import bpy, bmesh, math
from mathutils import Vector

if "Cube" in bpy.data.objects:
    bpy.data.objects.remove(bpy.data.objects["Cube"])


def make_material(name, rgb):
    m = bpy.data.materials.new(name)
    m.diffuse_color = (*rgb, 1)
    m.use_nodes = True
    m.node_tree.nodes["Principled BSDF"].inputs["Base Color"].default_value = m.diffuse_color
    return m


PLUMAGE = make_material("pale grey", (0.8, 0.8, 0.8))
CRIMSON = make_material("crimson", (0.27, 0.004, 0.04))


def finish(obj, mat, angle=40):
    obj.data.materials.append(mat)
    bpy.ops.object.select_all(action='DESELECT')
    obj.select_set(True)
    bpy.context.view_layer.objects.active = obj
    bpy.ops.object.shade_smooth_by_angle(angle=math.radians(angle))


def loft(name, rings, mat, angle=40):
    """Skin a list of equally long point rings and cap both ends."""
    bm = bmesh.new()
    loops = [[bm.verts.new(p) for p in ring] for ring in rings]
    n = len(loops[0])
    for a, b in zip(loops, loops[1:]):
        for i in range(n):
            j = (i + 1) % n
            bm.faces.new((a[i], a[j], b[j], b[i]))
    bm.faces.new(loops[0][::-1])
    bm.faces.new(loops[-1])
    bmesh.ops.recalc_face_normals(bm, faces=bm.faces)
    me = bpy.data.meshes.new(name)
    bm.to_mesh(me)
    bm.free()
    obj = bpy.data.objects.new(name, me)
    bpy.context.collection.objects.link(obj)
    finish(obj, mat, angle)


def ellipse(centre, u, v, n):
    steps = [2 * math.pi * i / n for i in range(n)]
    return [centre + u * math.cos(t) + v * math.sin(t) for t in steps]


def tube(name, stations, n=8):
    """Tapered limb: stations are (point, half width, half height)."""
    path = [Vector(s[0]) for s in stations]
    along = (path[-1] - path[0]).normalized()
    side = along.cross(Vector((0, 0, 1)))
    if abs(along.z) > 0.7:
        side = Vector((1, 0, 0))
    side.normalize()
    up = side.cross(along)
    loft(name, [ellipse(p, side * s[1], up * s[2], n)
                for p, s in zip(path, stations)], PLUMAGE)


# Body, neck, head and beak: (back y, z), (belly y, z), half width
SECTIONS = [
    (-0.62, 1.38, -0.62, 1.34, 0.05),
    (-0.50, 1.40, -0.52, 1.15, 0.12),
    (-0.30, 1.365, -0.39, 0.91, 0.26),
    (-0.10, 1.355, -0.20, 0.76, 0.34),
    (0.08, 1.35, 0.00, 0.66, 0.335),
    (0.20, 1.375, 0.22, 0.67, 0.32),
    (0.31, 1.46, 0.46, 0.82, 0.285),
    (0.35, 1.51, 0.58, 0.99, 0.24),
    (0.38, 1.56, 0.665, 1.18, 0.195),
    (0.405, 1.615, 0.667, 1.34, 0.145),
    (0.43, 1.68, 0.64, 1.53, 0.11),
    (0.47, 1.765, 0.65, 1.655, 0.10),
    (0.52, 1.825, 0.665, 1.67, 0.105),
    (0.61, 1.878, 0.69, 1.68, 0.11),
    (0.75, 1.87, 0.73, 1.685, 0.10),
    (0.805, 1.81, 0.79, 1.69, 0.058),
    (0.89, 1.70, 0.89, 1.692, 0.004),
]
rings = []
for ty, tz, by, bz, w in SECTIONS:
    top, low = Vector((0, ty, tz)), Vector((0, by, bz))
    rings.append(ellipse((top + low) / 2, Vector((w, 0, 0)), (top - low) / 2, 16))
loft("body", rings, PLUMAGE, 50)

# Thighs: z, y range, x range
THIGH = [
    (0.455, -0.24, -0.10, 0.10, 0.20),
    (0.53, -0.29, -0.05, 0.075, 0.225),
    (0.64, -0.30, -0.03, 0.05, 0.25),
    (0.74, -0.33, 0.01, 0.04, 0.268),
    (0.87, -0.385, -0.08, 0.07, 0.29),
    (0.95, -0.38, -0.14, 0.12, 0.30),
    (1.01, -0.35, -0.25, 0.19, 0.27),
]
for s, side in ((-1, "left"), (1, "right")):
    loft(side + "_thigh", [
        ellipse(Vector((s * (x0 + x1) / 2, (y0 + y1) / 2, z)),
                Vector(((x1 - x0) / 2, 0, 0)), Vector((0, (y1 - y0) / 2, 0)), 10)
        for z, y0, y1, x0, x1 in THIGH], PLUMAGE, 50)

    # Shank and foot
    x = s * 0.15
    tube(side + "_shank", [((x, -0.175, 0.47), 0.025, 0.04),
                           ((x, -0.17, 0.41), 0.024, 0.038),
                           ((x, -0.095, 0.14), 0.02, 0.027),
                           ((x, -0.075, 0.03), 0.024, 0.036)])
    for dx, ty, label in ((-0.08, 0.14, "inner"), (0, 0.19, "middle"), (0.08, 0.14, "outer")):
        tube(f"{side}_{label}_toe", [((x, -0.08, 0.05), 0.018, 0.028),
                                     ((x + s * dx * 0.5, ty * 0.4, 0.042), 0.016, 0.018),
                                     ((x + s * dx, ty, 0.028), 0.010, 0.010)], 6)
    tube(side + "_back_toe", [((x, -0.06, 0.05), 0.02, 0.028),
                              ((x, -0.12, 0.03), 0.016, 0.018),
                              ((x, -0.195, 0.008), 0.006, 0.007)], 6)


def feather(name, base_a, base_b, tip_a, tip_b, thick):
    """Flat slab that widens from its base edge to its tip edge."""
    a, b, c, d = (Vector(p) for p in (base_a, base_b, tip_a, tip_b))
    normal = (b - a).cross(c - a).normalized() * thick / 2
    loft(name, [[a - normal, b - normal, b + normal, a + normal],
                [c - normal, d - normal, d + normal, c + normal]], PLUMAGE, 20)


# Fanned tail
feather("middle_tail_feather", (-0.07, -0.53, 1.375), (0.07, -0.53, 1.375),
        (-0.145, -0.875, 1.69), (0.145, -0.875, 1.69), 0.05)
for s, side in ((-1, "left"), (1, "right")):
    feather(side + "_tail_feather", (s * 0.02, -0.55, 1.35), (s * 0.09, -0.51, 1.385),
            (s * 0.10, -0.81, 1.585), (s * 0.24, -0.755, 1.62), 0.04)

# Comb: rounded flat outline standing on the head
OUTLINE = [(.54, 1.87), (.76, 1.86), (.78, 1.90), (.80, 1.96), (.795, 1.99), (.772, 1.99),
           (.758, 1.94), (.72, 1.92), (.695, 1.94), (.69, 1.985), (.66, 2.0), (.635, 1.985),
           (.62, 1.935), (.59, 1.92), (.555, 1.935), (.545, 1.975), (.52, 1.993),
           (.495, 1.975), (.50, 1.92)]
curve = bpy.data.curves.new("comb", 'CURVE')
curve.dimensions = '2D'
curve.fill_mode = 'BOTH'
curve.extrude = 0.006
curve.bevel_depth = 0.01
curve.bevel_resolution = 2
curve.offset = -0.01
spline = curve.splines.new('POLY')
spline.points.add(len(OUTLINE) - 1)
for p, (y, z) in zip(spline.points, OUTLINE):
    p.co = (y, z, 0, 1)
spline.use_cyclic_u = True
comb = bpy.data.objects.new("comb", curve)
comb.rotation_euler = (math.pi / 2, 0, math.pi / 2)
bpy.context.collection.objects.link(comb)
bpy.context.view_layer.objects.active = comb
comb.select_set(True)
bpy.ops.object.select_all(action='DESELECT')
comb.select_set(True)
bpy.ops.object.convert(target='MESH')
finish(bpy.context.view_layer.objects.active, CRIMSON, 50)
------------------------------
▸ Prompt
Copy the material above, keeping every line exactly as it stands.

▸ Completed task
import bpy, bmesh, math
from mathutils import Vector

if "Cube" in bpy.data.objects:
    bpy.data.objects.remove(bpy.data.objects["Cube"])


def make_material(name, rgb):
    m = bpy.data.materials.new(name)
    m.diffuse_color = (*rgb, 1)
    m.use_nodes = True
    m.node_tree.nodes["Principled BSDF"].inputs["Base Color"].default_value = m.diffuse_color
    return m


PLUMAGE = make_material("pale grey", (0.8, 0.8, 0.8))
CRIMSON = make_material("crimson", (0.27, 0.004, 0.04))


def finish(obj, mat, angle=40):
    obj.data.materials.append(mat)
    bpy.ops.object.select_all(action='DESELECT')
    obj.select_set(True)
    bpy.context.view_layer.objects.active = obj
    bpy.ops.object.shade_smooth_by_angle(angle=math.radians(angle))


def loft(name, rings, mat, angle=40):
    """Skin a list of equally long point rings and cap both ends."""
    bm = bmesh.new()
    loops = [[bm.verts.new(p) for p in ring] for ring in rings]
    n = len(loops[0])
    for a, b in zip(loops, loops[1:]):
        for i in range(n):
            j = (i + 1) % n
            bm.faces.new((a[i], a[j], b[j], b[i]))
    bm.faces.new(loops[0][::-1])
    bm.faces.new(loops[-1])
    bmesh.ops.recalc_face_normals(bm, faces=bm.faces)
    me = bpy.data.meshes.new(name)
    bm.to_mesh(me)
    bm.free()
    obj = bpy.data.objects.new(name, me)
    bpy.context.collection.objects.link(obj)
    finish(obj, mat, angle)


def ellipse(centre, u, v, n):
    steps = [2 * math.pi * i / n for i in range(n)]
    return [centre + u * math.cos(t) + v * math.sin(t) for t in steps]


def tube(name, stations, n=8):
    """Tapered limb: stations are (point, half width, half height)."""
    path = [Vector(s[0]) for s in stations]
    along = (path[-1] - path[0]).normalized()
    side = along.cross(Vector((0, 0, 1)))
    if abs(along.z) > 0.7:
        side = Vector((1, 0, 0))
    side.normalize()
    up = side.cross(along)
    loft(name, [ellipse(p, side * s[1], up * s[2], n)
                for p, s in zip(path, stations)], PLUMAGE)


# Body, neck, head and beak: (back y, z), (belly y, z), half width
SECTIONS = [
    (-0.62, 1.38, -0.62, 1.34, 0.05),
    (-0.50, 1.40, -0.52, 1.15, 0.12),
    (-0.30, 1.365, -0.39, 0.91, 0.26),
    (-0.10, 1.355, -0.20, 0.76, 0.34),
    (0.08, 1.35, 0.00, 0.66, 0.335),
    (0.20, 1.375, 0.22, 0.67, 0.32),
    (0.31, 1.46, 0.46, 0.82, 0.285),
    (0.35, 1.51, 0.58, 0.99, 0.24),
    (0.38, 1.56, 0.665, 1.18, 0.195),
    (0.405, 1.615, 0.667, 1.34, 0.145),
    (0.43, 1.68, 0.64, 1.53, 0.11),
    (0.47, 1.765, 0.65, 1.655, 0.10),
    (0.52, 1.825, 0.665, 1.67, 0.105),
    (0.61, 1.878, 0.69, 1.68, 0.11),
    (0.75, 1.87, 0.73, 1.685, 0.10),
    (0.805, 1.81, 0.79, 1.69, 0.058),
    (0.89, 1.70, 0.89, 1.692, 0.004),
]
rings = []
for ty, tz, by, bz, w in SECTIONS:
    top, low = Vector((0, ty, tz)), Vector((0, by, bz))
    rings.append(ellipse((top + low) / 2, Vector((w, 0, 0)), (top - low) / 2, 16))
loft("body", rings, PLUMAGE, 50)

# Thighs: z, y range, x range
THIGH = [
    (0.455, -0.24, -0.10, 0.10, 0.20),
    (0.53, -0.29, -0.05, 0.075, 0.225),
    (0.64, -0.30, -0.03, 0.05, 0.25),
    (0.74, -0.33, 0.01, 0.04, 0.268),
    (0.87, -0.385, -0.08, 0.07, 0.29),
    (0.95, -0.38, -0.14, 0.12, 0.30),
    (1.01, -0.35, -0.25, 0.19, 0.27),
]
for s, side in ((-1, "left"), (1, "right")):
    loft(side + "_thigh", [
        ellipse(Vector((s * (x0 + x1) / 2, (y0 + y1) / 2, z)),
                Vector(((x1 - x0) / 2, 0, 0)), Vector((0, (y1 - y0) / 2, 0)), 10)
        for z, y0, y1, x0, x1 in THIGH], PLUMAGE, 50)

    # Shank and foot
    x = s * 0.15
    tube(side + "_shank", [((x, -0.175, 0.47), 0.025, 0.04),
                           ((x, -0.17, 0.41), 0.024, 0.038),
                           ((x, -0.095, 0.14), 0.02, 0.027),
                           ((x, -0.075, 0.03), 0.024, 0.036)])
    for dx, ty, label in ((-0.08, 0.14, "inner"), (0, 0.19, "middle"), (0.08, 0.14, "outer")):
        tube(f"{side}_{label}_toe", [((x, -0.08, 0.05), 0.018, 0.028),
                                     ((x + s * dx * 0.5, ty * 0.4, 0.042), 0.016, 0.018),
                                     ((x + s * dx, ty, 0.028), 0.010, 0.010)], 6)
    tube(side + "_back_toe", [((x, -0.06, 0.05), 0.02, 0.028),
                              ((x, -0.12, 0.03), 0.016, 0.018),
                              ((x, -0.195, 0.008), 0.006, 0.007)], 6)


def feather(name, base_a, base_b, tip_a, tip_b, thick):
    """Flat slab that widens from its base edge to its tip edge."""
    a, b, c, d = (Vector(p) for p in (base_a, base_b, tip_a, tip_b))
    normal = (b - a).cross(c - a).normalized() * thick / 2
    loft(name, [[a - normal, b - normal, b + normal, a + normal],
                [c - normal, d - normal, d + normal, c + normal]], PLUMAGE, 20)


# Fanned tail
feather("middle_tail_feather", (-0.07, -0.53, 1.375), (0.07, -0.53, 1.375),
        (-0.145, -0.875, 1.69), (0.145, -0.875, 1.69), 0.05)
for s, side in ((-1, "left"), (1, "right")):
    feather(side + "_tail_feather", (s * 0.02, -0.55, 1.35), (s * 0.09, -0.51, 1.385),
            (s * 0.10, -0.81, 1.585), (s * 0.24, -0.755, 1.62), 0.04)

# Comb: rounded flat outline standing on the head
OUTLINE = [(.54, 1.87), (.76, 1.86), (.78, 1.90), (.80, 1.96), (.795, 1.99), (.772, 1.99),
           (.758, 1.94), (.72, 1.92), (.695, 1.94), (.69, 1.985), (.66, 2.0), (.635, 1.985),
           (.62, 1.935), (.59, 1.92), (.555, 1.935), (.545, 1.975), (.52, 1.993),
           (.495, 1.975), (.50, 1.92)]
curve = bpy.data.curves.new("comb", 'CURVE')
curve.dimensions = '2D'
curve.fill_mode = 'BOTH'
curve.extrude = 0.006
curve.bevel_depth = 0.01
curve.bevel_resolution = 2
curve.offset = -0.01
spline = curve.splines.new('POLY')
spline.points.add(len(OUTLINE) - 1)
for p, (y, z) in zip(spline.points, OUTLINE):
    p.co = (y, z, 0, 1)
spline.use_cyclic_u = True
comb = bpy.data.objects.new("comb", curve)
comb.rotation_euler = (math.pi / 2, 0, math.pi / 2)
bpy.context.collection.objects.link(comb)
bpy.context.view_layer.objects.active = comb
comb.select_set(True)
bpy.ops.object.select_all(action='DESELECT')
comb.select_set(True)
bpy.ops.object.convert(target='MESH')
finish(bpy.context.view_layer.objects.active, CRIMSON, 50)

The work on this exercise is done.